*AIM OF THE EXERCISE*.
For this exercise, restate word for word only the lines from the first line of the data to the line containing "(0.34, 0.21, 0.038))".

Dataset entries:
BEGIN

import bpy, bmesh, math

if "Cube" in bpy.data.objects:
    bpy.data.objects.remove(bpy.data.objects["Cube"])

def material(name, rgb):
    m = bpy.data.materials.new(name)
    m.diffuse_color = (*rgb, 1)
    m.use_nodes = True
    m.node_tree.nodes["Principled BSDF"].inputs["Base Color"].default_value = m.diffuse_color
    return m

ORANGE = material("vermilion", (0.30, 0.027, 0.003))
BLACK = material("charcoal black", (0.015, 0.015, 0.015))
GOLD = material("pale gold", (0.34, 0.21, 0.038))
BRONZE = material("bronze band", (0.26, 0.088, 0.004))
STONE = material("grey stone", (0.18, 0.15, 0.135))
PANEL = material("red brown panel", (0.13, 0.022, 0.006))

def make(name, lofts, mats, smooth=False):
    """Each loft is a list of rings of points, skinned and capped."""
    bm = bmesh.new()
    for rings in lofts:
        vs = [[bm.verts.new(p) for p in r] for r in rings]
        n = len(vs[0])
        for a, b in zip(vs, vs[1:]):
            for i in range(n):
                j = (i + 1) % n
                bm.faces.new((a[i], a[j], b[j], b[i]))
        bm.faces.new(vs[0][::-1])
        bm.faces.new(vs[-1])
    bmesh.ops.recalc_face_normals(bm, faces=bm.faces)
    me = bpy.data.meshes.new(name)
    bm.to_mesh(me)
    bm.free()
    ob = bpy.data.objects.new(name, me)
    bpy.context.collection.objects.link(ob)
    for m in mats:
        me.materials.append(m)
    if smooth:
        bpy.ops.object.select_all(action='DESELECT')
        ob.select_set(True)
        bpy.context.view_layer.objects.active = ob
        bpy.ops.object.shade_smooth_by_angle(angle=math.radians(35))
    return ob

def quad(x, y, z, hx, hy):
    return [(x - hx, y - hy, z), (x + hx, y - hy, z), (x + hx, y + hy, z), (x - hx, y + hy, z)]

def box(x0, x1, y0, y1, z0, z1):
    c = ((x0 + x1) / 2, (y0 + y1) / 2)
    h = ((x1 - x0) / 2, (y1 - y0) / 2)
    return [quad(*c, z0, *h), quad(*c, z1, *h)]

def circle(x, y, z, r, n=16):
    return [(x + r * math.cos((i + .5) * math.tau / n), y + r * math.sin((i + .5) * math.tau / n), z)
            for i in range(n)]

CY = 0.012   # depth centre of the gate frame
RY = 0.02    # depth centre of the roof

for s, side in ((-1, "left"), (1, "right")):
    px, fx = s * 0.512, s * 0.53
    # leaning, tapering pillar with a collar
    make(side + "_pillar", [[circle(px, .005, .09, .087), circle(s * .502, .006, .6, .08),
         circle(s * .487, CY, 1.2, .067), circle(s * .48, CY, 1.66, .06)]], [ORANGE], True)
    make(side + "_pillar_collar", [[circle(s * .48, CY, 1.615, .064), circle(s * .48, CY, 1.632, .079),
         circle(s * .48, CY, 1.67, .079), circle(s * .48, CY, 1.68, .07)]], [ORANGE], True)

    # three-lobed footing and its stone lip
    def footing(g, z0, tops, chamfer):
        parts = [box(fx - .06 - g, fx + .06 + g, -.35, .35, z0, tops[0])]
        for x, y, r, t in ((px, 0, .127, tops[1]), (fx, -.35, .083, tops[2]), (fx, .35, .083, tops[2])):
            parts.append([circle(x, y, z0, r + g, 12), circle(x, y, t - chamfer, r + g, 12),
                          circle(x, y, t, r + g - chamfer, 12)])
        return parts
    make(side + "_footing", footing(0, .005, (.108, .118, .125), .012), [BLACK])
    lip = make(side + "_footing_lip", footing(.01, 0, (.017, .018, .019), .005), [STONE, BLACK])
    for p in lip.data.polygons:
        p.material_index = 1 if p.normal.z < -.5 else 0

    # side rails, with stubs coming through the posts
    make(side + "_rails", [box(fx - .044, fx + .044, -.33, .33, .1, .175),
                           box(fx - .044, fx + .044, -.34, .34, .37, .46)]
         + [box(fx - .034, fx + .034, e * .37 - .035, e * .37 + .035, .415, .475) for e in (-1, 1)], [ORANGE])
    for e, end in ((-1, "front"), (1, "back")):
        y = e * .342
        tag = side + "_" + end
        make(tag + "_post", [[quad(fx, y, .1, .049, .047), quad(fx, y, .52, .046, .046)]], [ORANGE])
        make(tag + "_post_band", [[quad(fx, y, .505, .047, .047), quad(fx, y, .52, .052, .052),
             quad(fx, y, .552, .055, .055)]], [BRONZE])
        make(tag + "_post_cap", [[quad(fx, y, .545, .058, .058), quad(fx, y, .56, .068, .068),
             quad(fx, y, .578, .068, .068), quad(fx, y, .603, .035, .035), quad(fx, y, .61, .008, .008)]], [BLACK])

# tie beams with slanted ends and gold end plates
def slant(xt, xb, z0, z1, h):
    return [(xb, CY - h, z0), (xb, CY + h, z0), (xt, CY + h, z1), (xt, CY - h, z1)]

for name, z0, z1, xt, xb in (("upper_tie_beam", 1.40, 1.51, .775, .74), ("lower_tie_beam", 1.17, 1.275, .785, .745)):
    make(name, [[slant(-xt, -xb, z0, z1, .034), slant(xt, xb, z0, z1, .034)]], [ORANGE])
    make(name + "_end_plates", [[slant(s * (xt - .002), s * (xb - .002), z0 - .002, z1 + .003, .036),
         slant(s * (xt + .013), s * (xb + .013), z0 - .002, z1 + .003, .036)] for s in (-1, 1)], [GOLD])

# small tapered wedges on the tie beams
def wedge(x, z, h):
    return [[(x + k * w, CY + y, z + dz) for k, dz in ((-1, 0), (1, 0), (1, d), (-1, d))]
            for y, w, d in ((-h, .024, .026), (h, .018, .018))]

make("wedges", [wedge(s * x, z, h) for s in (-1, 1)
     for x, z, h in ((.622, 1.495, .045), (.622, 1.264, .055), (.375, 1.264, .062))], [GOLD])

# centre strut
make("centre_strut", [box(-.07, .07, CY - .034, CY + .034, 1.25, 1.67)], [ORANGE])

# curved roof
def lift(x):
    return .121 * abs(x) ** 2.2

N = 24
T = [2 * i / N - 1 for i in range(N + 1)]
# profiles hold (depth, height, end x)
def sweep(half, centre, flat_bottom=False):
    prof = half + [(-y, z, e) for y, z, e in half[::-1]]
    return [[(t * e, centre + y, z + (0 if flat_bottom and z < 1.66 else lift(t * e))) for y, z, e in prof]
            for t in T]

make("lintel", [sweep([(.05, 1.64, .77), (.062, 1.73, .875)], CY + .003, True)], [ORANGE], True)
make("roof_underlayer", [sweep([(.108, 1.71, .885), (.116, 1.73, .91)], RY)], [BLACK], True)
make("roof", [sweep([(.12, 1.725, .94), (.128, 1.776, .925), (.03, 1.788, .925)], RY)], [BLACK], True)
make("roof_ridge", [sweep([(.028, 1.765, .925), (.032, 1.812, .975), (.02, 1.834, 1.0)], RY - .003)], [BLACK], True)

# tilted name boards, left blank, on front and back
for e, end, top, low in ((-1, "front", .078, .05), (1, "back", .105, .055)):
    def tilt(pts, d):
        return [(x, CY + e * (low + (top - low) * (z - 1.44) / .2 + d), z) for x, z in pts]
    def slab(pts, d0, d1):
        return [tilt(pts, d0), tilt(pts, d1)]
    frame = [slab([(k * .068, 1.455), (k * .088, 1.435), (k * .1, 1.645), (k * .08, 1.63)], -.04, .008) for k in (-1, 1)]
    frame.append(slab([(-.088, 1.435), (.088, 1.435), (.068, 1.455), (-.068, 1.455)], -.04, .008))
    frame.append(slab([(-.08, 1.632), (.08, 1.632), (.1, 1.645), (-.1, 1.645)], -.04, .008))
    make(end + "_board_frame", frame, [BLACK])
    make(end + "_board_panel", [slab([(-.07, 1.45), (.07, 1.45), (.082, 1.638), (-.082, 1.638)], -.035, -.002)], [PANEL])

END

*TASK RESPONSE*.
import bpy, bmesh, math

if "Cube" in bpy.data.objects:
    bpy.data.objects.remove(bpy.data.objects["Cube"])

def material(name, rgb):
    m = bpy.data.materials.new(name)
    m.diffuse_color = (*rgb, 1)
    m.use_nodes = True
    m.node_tree.nodes["Principled BSDF"].inputs["Base Color"].default_value = m.diffuse_color
    return m

ORANGE = material("vermilion", (0.30, 0.027, 0.003))
BLACK = material("charcoal black", (0.015, 0.015, 0.015))
GOLD = material("pale gold", (0.34, 0.21, 0.038))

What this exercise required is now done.